BEGIN Extracted material

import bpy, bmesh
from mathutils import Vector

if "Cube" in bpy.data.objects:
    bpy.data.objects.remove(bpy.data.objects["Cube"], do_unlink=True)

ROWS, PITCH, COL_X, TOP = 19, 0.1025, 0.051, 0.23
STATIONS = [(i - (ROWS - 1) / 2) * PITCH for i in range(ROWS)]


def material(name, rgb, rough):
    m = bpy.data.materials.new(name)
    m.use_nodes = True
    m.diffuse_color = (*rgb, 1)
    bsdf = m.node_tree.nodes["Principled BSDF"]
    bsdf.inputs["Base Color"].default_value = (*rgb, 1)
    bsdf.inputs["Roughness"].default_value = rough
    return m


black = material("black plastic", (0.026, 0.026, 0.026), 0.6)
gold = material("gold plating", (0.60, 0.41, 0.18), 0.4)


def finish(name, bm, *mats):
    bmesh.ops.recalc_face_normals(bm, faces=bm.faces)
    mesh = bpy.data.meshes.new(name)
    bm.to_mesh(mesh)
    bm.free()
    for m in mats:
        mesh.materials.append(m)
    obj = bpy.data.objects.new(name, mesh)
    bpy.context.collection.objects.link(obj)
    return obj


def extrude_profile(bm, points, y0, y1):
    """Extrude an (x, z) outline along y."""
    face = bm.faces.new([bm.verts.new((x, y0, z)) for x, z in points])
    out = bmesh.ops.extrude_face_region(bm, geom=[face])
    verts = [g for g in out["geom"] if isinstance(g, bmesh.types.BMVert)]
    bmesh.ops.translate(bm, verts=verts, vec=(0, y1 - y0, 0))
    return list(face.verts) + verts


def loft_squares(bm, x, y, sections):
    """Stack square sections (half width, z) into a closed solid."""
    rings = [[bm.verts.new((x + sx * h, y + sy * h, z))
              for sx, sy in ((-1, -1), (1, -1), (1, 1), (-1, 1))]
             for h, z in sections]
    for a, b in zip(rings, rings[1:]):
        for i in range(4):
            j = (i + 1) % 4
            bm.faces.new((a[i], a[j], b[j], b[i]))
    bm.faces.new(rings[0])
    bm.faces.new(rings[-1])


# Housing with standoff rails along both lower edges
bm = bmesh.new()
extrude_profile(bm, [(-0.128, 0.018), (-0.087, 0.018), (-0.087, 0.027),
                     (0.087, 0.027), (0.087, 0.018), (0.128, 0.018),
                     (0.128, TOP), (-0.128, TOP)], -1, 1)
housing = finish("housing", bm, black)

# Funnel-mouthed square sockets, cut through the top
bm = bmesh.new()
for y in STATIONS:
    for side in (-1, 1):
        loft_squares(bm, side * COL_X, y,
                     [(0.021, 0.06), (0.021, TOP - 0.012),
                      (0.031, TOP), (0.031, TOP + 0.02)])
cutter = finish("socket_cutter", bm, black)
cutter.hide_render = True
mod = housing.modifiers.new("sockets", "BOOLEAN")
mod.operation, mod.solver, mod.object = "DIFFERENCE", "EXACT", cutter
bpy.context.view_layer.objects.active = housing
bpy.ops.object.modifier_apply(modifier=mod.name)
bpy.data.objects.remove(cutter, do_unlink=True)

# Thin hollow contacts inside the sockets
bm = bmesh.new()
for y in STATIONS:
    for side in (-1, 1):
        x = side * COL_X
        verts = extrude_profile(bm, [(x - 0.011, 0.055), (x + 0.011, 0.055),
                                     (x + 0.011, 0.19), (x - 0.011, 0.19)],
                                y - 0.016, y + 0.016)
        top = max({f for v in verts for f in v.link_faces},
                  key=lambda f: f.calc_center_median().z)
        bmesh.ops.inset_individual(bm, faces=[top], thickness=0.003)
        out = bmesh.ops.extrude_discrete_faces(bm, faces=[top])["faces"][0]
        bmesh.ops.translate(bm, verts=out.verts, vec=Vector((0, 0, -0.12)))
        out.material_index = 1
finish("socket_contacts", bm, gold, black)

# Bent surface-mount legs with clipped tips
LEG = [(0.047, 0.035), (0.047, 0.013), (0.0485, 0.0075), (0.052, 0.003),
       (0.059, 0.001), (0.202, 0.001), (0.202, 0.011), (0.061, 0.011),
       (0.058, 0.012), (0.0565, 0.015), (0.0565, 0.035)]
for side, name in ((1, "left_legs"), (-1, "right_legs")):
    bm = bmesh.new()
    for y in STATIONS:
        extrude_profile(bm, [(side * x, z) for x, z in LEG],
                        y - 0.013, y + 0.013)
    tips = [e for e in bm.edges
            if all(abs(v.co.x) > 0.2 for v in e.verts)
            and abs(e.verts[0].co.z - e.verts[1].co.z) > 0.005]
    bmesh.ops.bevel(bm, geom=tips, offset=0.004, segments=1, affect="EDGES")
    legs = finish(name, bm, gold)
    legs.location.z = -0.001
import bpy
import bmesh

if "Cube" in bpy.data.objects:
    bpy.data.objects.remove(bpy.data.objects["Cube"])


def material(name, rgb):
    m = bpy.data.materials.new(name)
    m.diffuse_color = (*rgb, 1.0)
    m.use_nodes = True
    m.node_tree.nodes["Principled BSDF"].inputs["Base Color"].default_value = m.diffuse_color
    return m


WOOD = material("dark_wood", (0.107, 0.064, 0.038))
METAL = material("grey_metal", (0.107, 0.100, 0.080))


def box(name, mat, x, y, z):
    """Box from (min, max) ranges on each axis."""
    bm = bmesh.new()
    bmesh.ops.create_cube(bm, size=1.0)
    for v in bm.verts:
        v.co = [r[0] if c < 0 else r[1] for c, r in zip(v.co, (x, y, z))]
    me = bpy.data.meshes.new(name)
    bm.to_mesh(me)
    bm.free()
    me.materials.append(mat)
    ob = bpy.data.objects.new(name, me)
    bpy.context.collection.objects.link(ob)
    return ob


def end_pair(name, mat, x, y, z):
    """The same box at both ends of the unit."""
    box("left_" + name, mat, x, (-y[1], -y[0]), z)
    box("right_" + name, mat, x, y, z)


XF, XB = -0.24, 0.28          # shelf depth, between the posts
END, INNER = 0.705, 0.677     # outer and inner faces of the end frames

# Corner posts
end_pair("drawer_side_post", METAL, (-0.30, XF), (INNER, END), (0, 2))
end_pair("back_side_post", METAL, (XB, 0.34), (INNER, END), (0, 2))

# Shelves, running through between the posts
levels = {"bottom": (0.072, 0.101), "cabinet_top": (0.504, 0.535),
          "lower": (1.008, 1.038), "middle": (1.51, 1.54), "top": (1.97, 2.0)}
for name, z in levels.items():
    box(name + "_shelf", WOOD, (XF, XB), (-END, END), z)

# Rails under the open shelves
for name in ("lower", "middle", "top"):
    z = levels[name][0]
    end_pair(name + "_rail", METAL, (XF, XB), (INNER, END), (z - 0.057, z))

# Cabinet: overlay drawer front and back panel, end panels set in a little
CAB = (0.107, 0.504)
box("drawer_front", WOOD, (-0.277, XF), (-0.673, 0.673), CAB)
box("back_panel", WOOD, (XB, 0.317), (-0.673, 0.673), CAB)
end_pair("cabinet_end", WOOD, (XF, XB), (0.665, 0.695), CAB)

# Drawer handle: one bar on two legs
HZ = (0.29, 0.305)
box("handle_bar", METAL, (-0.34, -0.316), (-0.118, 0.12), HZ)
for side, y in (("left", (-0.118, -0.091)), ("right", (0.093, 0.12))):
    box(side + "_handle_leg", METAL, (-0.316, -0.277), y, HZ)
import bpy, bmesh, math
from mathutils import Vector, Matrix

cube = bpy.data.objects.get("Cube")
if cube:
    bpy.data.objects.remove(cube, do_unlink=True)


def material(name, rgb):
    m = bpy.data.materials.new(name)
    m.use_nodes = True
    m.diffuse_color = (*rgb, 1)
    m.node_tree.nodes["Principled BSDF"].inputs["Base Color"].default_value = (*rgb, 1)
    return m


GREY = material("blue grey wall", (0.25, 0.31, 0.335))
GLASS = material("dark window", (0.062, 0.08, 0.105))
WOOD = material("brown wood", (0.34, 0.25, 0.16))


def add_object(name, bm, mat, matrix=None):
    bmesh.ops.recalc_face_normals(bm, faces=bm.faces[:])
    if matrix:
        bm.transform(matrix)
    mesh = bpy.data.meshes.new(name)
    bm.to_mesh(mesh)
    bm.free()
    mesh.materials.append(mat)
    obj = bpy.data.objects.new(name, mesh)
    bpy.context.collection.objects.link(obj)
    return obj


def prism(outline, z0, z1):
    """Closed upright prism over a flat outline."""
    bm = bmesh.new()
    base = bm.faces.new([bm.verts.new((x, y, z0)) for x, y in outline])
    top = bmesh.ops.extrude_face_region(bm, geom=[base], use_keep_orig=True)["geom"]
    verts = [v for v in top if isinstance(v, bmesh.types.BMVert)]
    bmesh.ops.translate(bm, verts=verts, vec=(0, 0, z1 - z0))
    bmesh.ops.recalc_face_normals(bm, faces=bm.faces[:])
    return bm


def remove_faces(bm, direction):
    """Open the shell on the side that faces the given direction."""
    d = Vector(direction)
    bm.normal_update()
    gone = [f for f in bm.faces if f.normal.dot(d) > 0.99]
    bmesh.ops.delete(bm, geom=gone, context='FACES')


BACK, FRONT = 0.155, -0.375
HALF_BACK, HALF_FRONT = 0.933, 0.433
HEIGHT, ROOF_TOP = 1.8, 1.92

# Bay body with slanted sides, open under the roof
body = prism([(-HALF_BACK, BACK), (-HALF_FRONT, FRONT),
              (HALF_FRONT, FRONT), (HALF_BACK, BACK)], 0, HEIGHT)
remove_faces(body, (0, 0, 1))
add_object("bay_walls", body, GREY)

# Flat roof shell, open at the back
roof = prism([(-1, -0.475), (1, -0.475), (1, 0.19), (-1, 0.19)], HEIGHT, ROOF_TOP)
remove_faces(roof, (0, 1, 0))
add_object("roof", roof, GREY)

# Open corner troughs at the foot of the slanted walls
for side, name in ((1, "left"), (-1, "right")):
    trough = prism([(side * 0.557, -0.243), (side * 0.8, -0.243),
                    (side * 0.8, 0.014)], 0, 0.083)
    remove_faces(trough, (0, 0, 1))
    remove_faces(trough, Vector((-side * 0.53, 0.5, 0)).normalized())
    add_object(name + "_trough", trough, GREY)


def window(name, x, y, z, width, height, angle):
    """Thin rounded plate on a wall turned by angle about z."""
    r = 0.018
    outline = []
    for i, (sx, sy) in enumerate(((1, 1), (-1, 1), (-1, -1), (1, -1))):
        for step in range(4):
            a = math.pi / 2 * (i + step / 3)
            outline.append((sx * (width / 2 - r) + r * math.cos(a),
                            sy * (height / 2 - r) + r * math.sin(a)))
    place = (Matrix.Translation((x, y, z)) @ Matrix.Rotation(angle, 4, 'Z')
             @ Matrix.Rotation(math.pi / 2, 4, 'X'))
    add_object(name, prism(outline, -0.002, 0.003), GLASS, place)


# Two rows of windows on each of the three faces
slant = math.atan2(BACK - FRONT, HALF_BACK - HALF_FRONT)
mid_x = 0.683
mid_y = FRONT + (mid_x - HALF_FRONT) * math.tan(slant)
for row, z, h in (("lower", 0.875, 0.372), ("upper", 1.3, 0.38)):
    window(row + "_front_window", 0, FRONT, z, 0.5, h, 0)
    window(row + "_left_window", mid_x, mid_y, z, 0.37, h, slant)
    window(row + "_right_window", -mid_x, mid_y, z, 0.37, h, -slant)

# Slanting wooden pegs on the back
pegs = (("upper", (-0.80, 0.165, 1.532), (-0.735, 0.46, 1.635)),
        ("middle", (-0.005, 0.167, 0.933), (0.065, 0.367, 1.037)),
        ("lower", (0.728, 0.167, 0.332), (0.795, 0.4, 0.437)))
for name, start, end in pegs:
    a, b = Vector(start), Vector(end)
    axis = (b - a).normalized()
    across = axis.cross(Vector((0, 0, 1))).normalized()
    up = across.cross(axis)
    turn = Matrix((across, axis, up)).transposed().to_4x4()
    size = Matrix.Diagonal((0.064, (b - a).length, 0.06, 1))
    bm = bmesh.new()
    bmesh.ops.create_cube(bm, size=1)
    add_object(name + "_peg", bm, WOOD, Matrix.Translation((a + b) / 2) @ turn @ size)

END Extracted material

* [Exercise directions] Search each line of the data above for "gone", and copy the lines where it occurs.

* [Output below]
    gone = [f for f in bm.faces if f.normal.dot(d) > 0.99]
    bmesh.ops.delete(bm, geom=gone, context='FACES')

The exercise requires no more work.